There’s an amazing answer on Mathoverflow where Emerton gives a complete and very intuitive proof of the Bruhat decomposition
where is an -dimensional vector space, is the subgroup of upper triangular matrices, and is the subgroup of permutation matrices.
An an exercise, the reader is left to show that any two Borel subgroups contain a common torus. Since this step is the first point where one sees why the symmetric group is relevant, I’d like to record a proof here.
Proof. Let and be two chains of subspaces of such that for each . Say, just for this proof, that is –intersecting, if is minimal such that meets (or equivalently, ). Let be the function defined by if and only if is -intersecting.
Claim: is injective. Proof of claim. Suppose that and are -intersecting, where . By hypothesis, there exists and such that . Since is -dimensional, there exist scalars , , not both zero, such that . If then , a contradiction. And otherwise, since we have , again a contradiction.
Thus is a permutation. For each choose . (Necessarily .) The Borel subgroups corresponding to the two chains of subspaces clearly both contain the torus having as eigenvectors.
Edit. This proof gives a constructive algorithm to find vectors and a permutation of such that and for each . It is easy to see that is unique: suppose has the same property and . There exists such that . Then meets , contradicting the minimality of .
Algebraically the uniqueness of corresponds to the disjointness of the Bruhat decomposition. Emerton's post has a nice topological proof of this.

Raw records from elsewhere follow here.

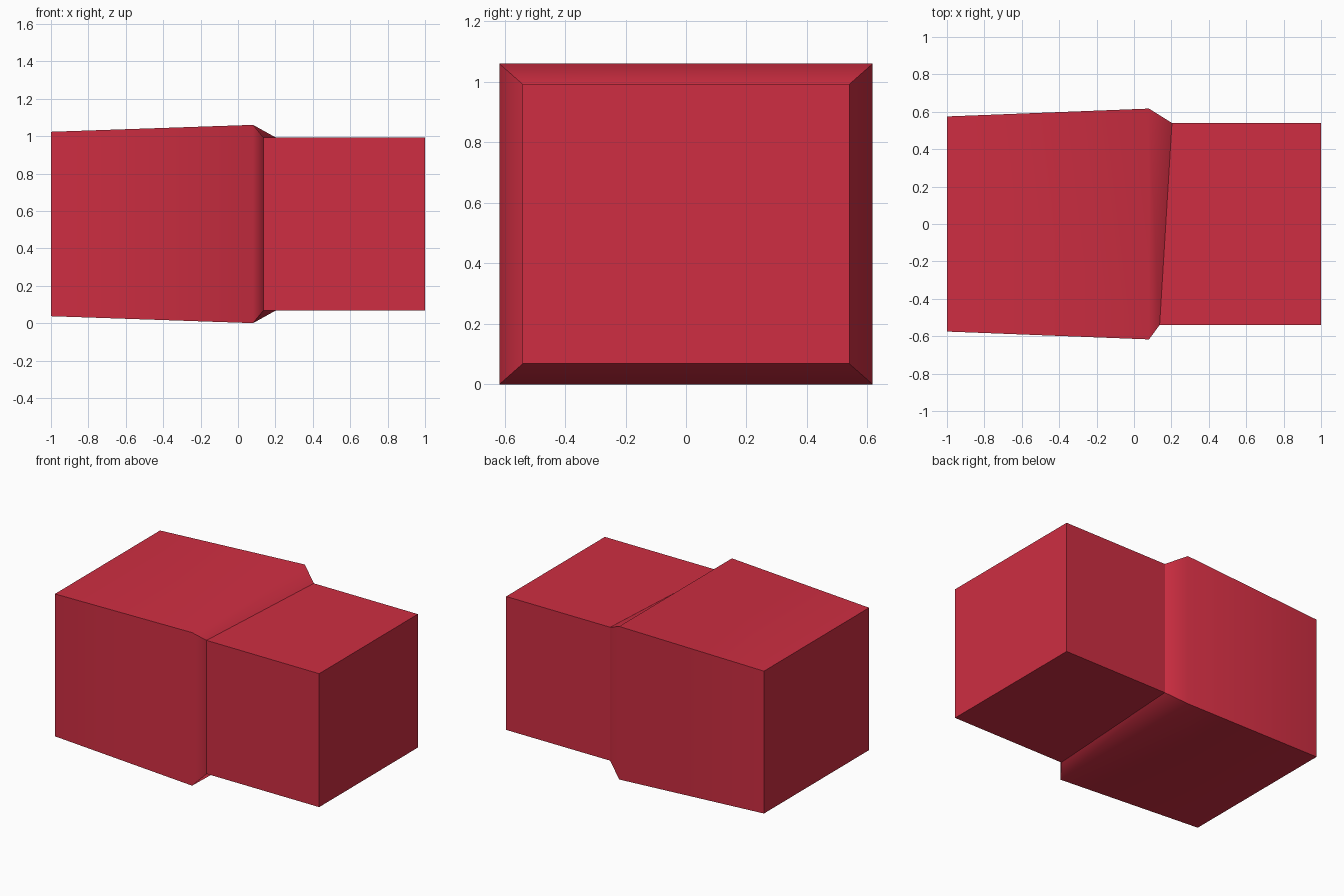
import bpy
import bmesh

default_cube = bpy.data.objects.get("Cube")
if default_cube:
    bpy.data.objects.remove(default_cube, do_unlink=True)

# Single red finish
red = bpy.data.materials.new("red")
red.use_nodes = True
colour = (0.62, 0.027, 0.054, 1.0)
red.diffuse_color = colour
red.node_tree.nodes["Principled BSDF"].inputs["Base Color"].default_value = colour

# Rectangular sections along x: front x, back x, half depth, half height
MID_Z = 0.53
SECTIONS = [
    (-1.0, -1.0, 0.575, 0.493),   # wide end
    (0.08, 0.08, 0.617, 0.53),    # flared shoulder
    (0.137, 0.203, 0.54, 0.462),  # slanted neck
    (1.0, 1.0, 0.54, 0.462),      # narrow end
]
SHOULDER = 1


def add_ring(bm, front_x, back_x, half_y, half_z):
    corners = [(-1, -1), (1, -1), (1, 1), (-1, 1)]
    return [bm.verts.new((front_x if sy < 0 else back_x,
                          sy * half_y, MID_Z + sz * half_z))
            for sy, sz in corners]


# Lofted body, capped at both ends
bm = bmesh.new()
rings = [add_ring(bm, *section) for section in SECTIONS]
for a, b in zip(rings, rings[1:]):
    for i in range(4):
        j = (i + 1) % 4
        bm.faces.new((a[i], a[j], b[j], b[i]))
bm.faces.new(rings[0])
bm.faces.new(rings[-1])
bmesh.ops.recalc_face_normals(bm, faces=bm.faces)

# Only the shoulder loop is rounded by shading; other edges stay crisp
for face in bm.faces:
    face.smooth = True
for edge in bm.edges:
    edge.smooth = all(v in rings[SHOULDER] for v in edge.verts)

mesh = bpy.data.meshes.new("stepped_block")
bm.to_mesh(mesh)
bm.free()
mesh.materials.append(red)
block = bpy.data.objects.new("stepped_block", mesh)
bpy.context.collection.objects.link(block)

Whenever one has a matching problem it's natural to see if there's an easy reason why the condition in Hall's Marriage Theorem holds. This paper by R. Brualdi gives a fairly short proof of this fact. The key observation is the following: if for each , then given any , the set contains the subspace of spanned by . Of course a shorter proof follows from the proof in this post, since Hall’s condition is obviously necessary for a matching to exist.
Shameless plug: this joint paper with John Britnell gives an application of Hall’s Marriage Theorem to group theory where the use of Hall’s theorem appears to be essential. (At least, we know of no other way to prove the result.)